materials away." Individual prompt would be
"Put each pencil in the box, good, now your
eraser, good.” This level of prompt requires
that the student be able to follow your
direction.
47
GESTURE
Prompt
 Pointing, facial expression, mouthing
words silently or otherwise indicating
with a motion what you want the student
to do.
48
INDIRECT VERBAL
Prompt
 An indirect verbal prompt tells the
student that something is expected but
not exactly what.
– Example: "What next?" "Now what?"
– Example: “I like what Joey is doing.” This
actually pairs the indirect verbal with modeling.
49
INDEPENDENT
 The student is able to perform the task
on his or her own with no prompts or
assistance from you.
So what about a prompt hierarchy…Why bother?
INDEPENDENCE
50
Communication – case by case
 Normal communication procedures
– Your comfort level
 HOWEVER - If there is a log,
daily/weekly data sheets, behavior charts
– Should be discussed & decided by school IEP
team who writing, reporting, email, phone
– *Suggestion – stay clear of logs, limit
communication by paraeducators to a
minimum.
*Examples available
51
Communication
(With parents)
 *Communication with parents should be done by the
Special or general education teachers
– However . . . If instructed to do so . . .
 2 forms
– 1. Daily in form of log/journal or communication sheet
• Education related – specific to daily routine, schedule, activities related to goals/objectives
• Educational language
• Positive in nature (focus on positive) – non critical
– 2. Direct contact with parent (pick-up)
• Limited if any (only telephone in emergencies)
• Education related – specific to daily routine, schedule, activities
52
Language for Communication
(with parents)










Negative action or reaction
Non-cooperative
Uncooperative in group
Non-responsive in group
Refusal to complete, attempt
Non-participation
Making verbal threats
Making physical threats
Refused to make choice
Inappropriate choices
 Refusal to verbalize, transition
 Inappropriate language, words,
speech
 Inappropriate behavior
 Noncompliance in group
 Physical behavior – hitting,
grabbing
 Aggressive behavior
 Negative talk
 Non-positive speech
53
Communication
(With Teachers)
 Special Education Teacher
– Team model (IEP team) – Chain of
communication
• Special Education Teacher (Case manager), general
education teachers, therapists, educational assistants

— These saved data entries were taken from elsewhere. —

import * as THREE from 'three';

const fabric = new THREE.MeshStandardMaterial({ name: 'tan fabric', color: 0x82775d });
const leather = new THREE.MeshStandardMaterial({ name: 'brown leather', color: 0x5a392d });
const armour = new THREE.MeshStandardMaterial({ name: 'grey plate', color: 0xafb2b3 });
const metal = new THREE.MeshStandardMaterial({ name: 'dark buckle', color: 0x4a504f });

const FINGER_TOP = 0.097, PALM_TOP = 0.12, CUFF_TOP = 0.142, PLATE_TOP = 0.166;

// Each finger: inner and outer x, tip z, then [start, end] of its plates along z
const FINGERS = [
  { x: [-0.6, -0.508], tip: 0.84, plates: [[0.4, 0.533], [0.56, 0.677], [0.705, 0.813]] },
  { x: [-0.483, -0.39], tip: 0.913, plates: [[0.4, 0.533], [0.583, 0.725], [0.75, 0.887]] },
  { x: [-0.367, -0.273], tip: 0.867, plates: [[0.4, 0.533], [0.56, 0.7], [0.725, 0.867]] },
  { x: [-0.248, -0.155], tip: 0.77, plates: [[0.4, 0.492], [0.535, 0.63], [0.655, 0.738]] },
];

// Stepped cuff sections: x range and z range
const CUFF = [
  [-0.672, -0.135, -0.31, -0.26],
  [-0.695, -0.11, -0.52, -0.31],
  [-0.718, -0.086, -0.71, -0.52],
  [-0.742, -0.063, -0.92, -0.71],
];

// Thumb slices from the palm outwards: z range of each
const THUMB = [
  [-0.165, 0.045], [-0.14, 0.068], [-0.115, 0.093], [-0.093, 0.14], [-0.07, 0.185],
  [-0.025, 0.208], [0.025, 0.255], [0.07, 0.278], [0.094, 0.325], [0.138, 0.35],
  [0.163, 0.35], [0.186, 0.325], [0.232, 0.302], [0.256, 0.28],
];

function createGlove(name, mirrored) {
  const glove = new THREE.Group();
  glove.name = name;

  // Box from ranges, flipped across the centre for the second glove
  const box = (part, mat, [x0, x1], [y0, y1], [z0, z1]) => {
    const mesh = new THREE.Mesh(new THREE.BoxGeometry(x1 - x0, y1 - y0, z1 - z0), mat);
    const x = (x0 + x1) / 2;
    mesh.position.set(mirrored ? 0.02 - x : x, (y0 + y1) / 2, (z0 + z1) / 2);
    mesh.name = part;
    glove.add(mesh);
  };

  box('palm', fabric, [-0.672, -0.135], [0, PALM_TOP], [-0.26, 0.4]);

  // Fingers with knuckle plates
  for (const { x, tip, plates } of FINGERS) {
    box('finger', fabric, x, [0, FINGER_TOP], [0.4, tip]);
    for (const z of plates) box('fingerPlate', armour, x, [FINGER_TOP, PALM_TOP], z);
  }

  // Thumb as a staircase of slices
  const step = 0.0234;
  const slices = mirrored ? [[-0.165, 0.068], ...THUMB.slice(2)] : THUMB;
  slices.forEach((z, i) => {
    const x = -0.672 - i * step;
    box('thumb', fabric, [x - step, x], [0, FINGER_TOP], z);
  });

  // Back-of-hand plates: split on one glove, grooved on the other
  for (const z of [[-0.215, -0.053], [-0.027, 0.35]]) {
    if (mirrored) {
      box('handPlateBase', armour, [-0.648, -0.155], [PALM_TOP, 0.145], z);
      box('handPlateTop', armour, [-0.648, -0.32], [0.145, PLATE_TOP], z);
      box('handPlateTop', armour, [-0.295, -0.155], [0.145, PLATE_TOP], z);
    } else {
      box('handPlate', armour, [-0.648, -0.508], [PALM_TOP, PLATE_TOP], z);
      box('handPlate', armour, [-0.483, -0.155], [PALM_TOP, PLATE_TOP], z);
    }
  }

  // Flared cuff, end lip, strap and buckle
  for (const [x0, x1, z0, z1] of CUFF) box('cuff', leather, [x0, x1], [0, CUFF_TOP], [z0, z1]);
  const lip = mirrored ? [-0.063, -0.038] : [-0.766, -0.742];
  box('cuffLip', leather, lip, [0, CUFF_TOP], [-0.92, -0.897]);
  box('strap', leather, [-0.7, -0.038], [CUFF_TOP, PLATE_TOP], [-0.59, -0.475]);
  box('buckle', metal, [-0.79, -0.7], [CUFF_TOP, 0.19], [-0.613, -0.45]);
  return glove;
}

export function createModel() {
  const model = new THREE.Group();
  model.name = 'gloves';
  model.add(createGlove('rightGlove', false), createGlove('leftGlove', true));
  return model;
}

and/or paraprofessionals, parents, student
• Communication should be clear, concise, honest,
and frequent
54
Communication
(With or for Student with Parent)
 Student
– Establish trusting relationship
– Positive should be 3 to 1 at least
• Motivational
• Direct, clear, concise
– Be mindful of last word
• Not compromising (unless specified in behavior plan)
 Inclusion Meetings
– Determine frequency (consult supervisor if necessary)
– Set time and dates for year if possible
– Keep to 30 minutes – have agenda, keep notes
• See format for meeting notes
55
Data Collection &
Progress Monitoring
 Document (and date) all adaptations,
accommodations, & modifications
 Keep work samples (make copies)
– Attach checklists detailing supports
 Report card – follow normal routine
 Case managers are responsible for quarterly
progress reports pertaining to goals & objectives
 Vital – be clear when collecting data!
– Data sheets, checklists, behaviors, etc.
56
Hierarchy of Supports
(School team)
 General Education Teachers
 Special Education Teachers (Case





Manager)
Special Education Department Chairs
Child Study Teams
Instructional coaches and coordinators
Building-based administrators
Special Education Supervisors
57
Teamwork Redefined
****************************************************
*
Ensuring Success
 Must have a high degree of interdependence
geared toward achievement of common goals
 Team must have a balance of consistent effort
from all levels.
 Partners in implementing the supplemental aides
and services necessary for the student to achieve
some degree of success, including the therapists
(OT, PT, S&L).
58
59
Descargar

A Team Approach